(Stored data)
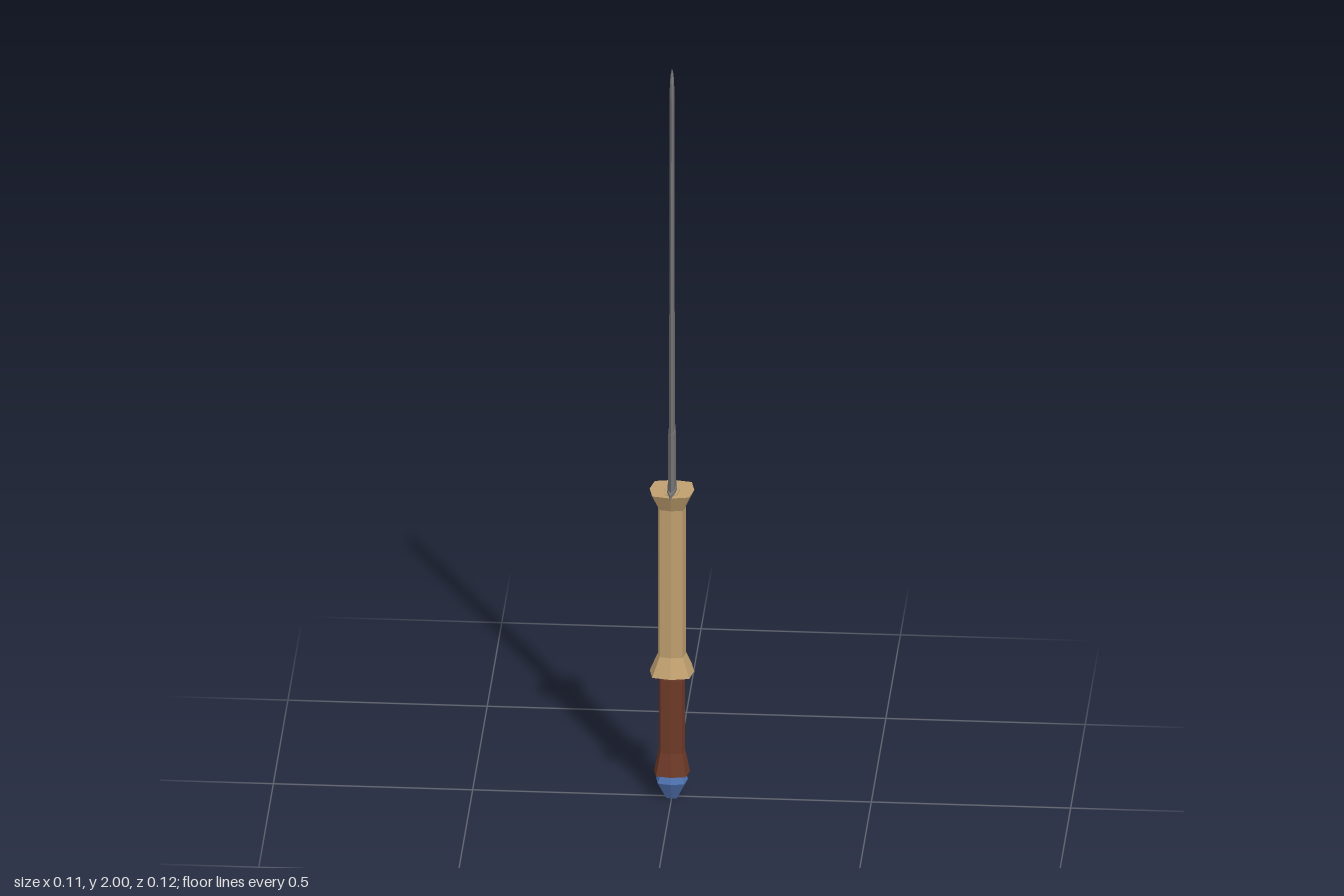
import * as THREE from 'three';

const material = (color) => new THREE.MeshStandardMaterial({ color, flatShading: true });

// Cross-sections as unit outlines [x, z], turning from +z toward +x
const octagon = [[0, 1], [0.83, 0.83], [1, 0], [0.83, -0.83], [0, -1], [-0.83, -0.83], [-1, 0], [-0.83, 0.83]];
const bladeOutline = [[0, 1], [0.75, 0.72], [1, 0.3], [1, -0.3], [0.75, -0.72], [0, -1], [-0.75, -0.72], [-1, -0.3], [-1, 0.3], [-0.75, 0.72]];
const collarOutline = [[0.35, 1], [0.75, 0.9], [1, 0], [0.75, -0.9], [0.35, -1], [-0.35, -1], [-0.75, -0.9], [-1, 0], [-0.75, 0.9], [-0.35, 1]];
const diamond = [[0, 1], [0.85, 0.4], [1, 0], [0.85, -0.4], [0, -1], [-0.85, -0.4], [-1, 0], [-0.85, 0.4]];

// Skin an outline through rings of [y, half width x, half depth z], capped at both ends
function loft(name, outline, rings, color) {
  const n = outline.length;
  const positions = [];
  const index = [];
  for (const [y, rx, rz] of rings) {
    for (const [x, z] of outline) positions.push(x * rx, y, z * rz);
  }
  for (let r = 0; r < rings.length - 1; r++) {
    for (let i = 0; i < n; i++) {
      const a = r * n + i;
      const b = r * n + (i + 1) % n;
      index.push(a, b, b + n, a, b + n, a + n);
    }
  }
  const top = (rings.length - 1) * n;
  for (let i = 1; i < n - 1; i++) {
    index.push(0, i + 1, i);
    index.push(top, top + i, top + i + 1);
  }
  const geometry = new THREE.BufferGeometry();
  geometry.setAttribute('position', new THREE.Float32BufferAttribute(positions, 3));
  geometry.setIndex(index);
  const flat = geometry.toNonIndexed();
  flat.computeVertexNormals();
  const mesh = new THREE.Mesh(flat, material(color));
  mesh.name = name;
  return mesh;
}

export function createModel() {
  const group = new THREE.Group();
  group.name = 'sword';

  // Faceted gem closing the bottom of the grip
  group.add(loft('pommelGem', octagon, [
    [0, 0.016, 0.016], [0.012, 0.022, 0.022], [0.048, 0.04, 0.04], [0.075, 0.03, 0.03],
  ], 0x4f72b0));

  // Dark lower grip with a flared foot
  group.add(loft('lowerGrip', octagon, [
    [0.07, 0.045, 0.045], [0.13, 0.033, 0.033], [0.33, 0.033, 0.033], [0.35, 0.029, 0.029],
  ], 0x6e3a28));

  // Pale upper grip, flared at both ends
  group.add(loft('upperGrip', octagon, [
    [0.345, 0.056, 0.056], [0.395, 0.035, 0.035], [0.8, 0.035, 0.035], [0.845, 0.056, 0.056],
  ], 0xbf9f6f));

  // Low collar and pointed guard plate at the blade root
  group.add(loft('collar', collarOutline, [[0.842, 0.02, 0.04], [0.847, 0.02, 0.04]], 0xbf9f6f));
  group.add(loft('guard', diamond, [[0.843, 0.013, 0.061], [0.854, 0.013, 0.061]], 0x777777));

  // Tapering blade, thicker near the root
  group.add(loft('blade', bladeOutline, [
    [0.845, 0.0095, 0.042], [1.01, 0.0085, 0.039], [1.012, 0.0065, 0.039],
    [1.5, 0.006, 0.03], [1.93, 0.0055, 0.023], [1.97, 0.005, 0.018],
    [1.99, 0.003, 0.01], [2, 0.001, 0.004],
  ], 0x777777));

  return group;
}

---

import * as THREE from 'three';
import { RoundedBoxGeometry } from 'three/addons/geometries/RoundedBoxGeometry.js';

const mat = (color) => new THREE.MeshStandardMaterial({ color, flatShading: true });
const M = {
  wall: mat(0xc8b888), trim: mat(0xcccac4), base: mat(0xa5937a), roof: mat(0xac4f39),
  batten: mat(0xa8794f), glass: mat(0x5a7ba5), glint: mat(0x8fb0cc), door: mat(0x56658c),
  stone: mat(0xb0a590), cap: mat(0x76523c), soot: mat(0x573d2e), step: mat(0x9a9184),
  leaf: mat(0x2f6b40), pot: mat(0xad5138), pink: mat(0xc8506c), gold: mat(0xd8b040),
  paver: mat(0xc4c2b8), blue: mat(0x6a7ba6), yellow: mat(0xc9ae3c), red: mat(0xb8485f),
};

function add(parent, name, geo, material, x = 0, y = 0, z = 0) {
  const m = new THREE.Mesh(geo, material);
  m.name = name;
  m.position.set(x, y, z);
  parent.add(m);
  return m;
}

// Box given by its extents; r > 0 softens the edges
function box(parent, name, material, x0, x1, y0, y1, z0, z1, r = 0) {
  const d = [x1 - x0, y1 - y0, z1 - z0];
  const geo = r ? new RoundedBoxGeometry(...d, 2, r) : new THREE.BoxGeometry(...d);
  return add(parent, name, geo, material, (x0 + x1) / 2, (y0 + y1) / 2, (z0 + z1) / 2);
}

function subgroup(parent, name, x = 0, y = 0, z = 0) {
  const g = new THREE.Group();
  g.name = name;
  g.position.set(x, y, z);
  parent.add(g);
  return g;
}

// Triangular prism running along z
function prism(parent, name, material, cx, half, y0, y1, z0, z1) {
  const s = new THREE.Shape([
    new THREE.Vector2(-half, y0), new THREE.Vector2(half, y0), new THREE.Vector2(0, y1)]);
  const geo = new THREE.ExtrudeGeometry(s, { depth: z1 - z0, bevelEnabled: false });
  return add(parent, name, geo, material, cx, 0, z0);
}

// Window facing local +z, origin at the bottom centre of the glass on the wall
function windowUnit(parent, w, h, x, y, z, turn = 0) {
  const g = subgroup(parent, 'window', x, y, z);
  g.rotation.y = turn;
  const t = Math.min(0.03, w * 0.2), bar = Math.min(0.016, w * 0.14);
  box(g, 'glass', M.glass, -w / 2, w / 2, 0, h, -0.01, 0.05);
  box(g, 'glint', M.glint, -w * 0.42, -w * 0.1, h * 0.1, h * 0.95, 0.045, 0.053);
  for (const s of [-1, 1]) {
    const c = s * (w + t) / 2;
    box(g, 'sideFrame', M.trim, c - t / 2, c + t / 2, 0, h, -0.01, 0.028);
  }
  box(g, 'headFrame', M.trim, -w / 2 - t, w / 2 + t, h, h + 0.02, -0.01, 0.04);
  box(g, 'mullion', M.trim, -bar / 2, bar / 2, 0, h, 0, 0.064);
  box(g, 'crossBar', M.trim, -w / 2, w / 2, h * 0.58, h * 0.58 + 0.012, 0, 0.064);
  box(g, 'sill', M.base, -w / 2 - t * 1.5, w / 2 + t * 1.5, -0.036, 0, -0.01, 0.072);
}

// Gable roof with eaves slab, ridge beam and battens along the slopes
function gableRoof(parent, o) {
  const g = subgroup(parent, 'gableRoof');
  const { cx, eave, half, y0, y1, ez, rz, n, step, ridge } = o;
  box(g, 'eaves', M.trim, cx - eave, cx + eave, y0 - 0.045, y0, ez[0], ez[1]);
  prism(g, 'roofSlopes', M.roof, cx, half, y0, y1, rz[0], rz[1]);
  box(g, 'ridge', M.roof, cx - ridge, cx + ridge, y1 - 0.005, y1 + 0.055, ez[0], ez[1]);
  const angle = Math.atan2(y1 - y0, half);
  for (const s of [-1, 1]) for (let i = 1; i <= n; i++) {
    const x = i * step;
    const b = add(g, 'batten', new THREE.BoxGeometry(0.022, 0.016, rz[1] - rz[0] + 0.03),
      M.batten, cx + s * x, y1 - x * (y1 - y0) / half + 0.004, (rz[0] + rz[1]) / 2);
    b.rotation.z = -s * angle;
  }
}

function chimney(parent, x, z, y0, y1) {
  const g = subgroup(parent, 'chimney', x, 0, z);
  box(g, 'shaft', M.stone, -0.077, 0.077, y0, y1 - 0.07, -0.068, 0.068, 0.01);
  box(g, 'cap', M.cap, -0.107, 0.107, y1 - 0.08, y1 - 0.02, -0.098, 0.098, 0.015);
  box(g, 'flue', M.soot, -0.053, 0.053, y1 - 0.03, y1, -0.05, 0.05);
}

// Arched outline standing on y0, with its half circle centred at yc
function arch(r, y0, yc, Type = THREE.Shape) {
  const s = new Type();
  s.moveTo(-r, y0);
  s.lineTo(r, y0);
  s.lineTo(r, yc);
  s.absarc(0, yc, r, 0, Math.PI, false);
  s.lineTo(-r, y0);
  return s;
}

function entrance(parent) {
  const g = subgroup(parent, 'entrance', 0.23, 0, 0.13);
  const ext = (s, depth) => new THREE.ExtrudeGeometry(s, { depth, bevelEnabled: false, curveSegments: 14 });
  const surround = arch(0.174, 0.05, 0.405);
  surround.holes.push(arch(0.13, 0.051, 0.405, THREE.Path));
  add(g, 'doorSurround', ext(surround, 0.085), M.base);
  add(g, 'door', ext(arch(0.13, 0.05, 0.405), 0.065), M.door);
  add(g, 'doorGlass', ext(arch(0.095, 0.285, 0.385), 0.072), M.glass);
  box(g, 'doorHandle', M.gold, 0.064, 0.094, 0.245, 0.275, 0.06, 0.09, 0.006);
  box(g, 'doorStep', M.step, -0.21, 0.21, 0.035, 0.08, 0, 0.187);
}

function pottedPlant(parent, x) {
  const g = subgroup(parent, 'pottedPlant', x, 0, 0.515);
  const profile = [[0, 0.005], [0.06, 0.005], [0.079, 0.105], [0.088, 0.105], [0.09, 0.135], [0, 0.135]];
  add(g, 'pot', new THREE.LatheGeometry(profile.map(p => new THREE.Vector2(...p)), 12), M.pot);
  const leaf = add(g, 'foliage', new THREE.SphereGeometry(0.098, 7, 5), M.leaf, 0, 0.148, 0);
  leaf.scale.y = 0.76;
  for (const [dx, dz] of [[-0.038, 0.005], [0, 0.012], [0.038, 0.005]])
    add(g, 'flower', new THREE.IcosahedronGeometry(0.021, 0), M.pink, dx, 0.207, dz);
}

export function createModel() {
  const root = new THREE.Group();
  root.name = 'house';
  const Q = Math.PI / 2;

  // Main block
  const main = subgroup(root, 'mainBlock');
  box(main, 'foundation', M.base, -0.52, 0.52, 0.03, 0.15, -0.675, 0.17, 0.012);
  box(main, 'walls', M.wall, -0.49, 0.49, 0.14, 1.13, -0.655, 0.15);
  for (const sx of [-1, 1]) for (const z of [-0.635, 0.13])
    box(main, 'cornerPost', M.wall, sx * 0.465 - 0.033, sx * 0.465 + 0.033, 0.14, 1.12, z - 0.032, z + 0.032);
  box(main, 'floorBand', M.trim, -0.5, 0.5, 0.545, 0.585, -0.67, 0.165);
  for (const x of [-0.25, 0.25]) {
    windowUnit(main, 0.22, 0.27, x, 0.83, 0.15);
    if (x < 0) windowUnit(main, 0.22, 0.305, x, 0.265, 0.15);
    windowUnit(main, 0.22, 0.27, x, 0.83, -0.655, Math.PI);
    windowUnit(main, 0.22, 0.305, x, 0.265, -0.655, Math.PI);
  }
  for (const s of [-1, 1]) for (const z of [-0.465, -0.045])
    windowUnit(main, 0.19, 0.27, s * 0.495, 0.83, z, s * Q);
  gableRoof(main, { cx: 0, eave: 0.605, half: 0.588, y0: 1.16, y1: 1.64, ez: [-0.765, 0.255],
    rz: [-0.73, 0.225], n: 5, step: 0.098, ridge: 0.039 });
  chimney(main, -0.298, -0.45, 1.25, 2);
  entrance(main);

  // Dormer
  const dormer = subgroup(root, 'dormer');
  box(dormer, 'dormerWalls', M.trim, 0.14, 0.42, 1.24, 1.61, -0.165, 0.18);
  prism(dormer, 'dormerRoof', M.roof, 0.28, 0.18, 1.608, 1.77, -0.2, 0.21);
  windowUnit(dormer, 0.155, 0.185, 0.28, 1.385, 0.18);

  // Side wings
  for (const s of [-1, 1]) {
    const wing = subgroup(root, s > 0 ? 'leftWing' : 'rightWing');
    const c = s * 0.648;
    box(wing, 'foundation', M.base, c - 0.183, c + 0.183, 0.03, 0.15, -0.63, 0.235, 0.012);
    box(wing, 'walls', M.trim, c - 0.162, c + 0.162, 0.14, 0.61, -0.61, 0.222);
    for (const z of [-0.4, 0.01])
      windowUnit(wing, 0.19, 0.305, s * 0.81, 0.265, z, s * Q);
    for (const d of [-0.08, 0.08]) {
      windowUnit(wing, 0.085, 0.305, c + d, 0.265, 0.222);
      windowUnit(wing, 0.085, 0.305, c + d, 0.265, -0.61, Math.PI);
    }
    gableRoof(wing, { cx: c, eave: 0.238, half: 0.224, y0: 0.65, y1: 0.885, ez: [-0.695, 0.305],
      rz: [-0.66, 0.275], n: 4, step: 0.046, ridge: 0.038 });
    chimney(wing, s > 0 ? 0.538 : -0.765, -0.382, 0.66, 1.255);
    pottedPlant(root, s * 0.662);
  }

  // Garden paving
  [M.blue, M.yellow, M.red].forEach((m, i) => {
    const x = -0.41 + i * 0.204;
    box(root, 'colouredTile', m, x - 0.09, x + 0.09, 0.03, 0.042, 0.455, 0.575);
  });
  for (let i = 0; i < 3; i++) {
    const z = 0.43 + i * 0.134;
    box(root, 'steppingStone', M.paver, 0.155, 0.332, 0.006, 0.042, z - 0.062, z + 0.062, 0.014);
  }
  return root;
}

---

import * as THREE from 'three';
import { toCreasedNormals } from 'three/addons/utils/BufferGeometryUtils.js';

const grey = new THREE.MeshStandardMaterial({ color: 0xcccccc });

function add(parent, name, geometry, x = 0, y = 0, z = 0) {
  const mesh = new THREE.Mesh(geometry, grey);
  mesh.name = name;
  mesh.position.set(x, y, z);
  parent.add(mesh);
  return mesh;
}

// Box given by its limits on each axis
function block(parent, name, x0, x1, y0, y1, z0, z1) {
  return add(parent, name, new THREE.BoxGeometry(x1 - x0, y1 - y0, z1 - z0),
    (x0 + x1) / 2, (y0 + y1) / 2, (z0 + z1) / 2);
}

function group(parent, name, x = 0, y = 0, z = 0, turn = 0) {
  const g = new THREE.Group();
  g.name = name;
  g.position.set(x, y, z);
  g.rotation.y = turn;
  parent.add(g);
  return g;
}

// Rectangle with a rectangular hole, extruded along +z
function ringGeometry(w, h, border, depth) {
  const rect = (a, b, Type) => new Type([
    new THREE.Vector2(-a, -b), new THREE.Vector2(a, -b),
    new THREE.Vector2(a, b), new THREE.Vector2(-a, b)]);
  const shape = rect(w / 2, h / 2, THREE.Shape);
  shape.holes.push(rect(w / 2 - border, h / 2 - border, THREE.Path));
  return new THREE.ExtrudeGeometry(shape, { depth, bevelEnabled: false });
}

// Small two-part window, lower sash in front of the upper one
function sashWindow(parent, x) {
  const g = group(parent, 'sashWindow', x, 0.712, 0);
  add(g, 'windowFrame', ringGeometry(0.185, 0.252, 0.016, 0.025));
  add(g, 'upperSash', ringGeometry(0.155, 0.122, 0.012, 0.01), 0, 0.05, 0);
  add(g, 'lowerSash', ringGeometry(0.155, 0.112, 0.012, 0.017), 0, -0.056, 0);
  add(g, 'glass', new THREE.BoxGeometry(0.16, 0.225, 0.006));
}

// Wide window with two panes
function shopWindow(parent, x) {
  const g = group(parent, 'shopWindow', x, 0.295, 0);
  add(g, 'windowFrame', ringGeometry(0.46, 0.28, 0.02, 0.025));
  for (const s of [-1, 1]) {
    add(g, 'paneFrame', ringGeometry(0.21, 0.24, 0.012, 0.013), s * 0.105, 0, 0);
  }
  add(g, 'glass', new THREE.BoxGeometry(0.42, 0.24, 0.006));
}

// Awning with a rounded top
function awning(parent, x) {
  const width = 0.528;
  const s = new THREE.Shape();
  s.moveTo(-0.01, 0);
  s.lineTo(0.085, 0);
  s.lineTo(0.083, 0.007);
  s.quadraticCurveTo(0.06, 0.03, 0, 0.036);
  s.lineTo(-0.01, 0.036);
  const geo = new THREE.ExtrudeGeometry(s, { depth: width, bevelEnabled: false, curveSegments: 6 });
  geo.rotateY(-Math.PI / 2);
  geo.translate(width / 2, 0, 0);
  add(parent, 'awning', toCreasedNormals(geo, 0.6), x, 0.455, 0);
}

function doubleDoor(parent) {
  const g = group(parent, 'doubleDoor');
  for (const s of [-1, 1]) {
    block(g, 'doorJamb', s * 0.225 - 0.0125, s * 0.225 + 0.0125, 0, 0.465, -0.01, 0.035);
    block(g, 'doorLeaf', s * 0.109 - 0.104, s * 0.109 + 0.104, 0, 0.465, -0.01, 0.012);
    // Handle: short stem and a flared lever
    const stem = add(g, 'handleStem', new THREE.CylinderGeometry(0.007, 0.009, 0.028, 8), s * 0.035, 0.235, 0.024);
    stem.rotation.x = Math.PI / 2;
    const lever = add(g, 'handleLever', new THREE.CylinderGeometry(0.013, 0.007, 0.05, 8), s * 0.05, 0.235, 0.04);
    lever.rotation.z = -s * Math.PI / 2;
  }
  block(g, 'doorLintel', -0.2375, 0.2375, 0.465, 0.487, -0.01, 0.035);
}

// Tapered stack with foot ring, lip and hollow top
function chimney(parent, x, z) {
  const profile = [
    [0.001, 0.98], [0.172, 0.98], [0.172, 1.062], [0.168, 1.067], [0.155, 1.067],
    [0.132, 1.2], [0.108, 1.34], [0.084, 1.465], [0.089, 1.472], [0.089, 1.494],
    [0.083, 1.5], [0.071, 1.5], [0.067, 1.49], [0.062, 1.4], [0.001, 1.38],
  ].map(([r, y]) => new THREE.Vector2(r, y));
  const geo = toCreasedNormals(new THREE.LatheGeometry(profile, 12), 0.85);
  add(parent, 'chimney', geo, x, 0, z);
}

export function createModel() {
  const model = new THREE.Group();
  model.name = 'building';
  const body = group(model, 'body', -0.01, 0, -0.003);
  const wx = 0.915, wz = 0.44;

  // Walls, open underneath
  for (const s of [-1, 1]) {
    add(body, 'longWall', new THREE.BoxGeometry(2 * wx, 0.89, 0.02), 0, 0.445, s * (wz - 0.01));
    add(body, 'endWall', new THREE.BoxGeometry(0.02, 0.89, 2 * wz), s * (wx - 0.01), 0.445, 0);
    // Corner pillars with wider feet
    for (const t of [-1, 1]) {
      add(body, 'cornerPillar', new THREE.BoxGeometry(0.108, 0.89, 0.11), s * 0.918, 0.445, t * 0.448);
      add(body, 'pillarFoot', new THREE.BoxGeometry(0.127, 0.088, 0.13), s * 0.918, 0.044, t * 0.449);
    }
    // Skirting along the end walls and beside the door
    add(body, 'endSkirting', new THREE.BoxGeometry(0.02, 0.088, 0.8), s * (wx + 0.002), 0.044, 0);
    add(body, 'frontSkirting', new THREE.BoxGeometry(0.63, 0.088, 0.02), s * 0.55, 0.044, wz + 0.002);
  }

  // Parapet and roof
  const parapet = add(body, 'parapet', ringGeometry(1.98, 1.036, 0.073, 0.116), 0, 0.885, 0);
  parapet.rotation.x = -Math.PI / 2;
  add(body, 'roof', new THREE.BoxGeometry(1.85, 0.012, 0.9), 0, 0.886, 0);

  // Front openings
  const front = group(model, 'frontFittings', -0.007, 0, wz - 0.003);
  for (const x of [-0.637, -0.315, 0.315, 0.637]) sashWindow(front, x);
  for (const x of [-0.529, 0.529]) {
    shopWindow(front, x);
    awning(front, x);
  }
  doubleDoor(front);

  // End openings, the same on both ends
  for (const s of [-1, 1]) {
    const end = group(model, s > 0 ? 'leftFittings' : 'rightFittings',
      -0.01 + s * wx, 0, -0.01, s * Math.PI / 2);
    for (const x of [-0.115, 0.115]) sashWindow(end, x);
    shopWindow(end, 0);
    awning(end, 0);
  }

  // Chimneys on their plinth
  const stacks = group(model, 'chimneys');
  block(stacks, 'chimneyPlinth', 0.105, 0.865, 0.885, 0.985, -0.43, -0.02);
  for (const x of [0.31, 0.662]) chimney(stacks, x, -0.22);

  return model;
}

• _Exercise goal_:
From the entries above, give again exactly the lines running from the line with "const positions = [];" to the line with "a flared foot"; include both of those lines.

• _Solution_:
  const positions = [];
  const index = [];
  for (const [y, rx, rz] of rings) {
    for (const [x, z] of outline) positions.push(x * rx, y, z * rz);
  }
  for (let r = 0; r < rings.length - 1; r++) {
    for (let i = 0; i < n; i++) {
      const a = r * n + i;
      const b = r * n + (i + 1) % n;
      index.push(a, b, b + n, a, b + n, a + n);
    }
  }
  const top = (rings.length - 1) * n;
  for (let i = 1; i < n - 1; i++) {
    index.push(0, i + 1, i);
    index.push(top, top + i, top + i + 1);
  }
  const geometry = new THREE.BufferGeometry();
  geometry.setAttribute('position', new THREE.Float32BufferAttribute(positions, 3));
  geometry.setIndex(index);
  const flat = geometry.toNonIndexed();
  flat.computeVertexNormals();
  const mesh = new THREE.Mesh(flat, material(color));
  mesh.name = name;
  return mesh;
}

export function createModel() {
  const group = new THREE.Group();
  group.name = 'sword';

  // Faceted gem closing the bottom of the grip
  group.add(loft('pommelGem', octagon, [
    [0, 0.016, 0.016], [0.012, 0.022, 0.022], [0.048, 0.04, 0.04], [0.075, 0.03, 0.03],
  ], 0x4f72b0));

  // Dark lower grip with a flared foot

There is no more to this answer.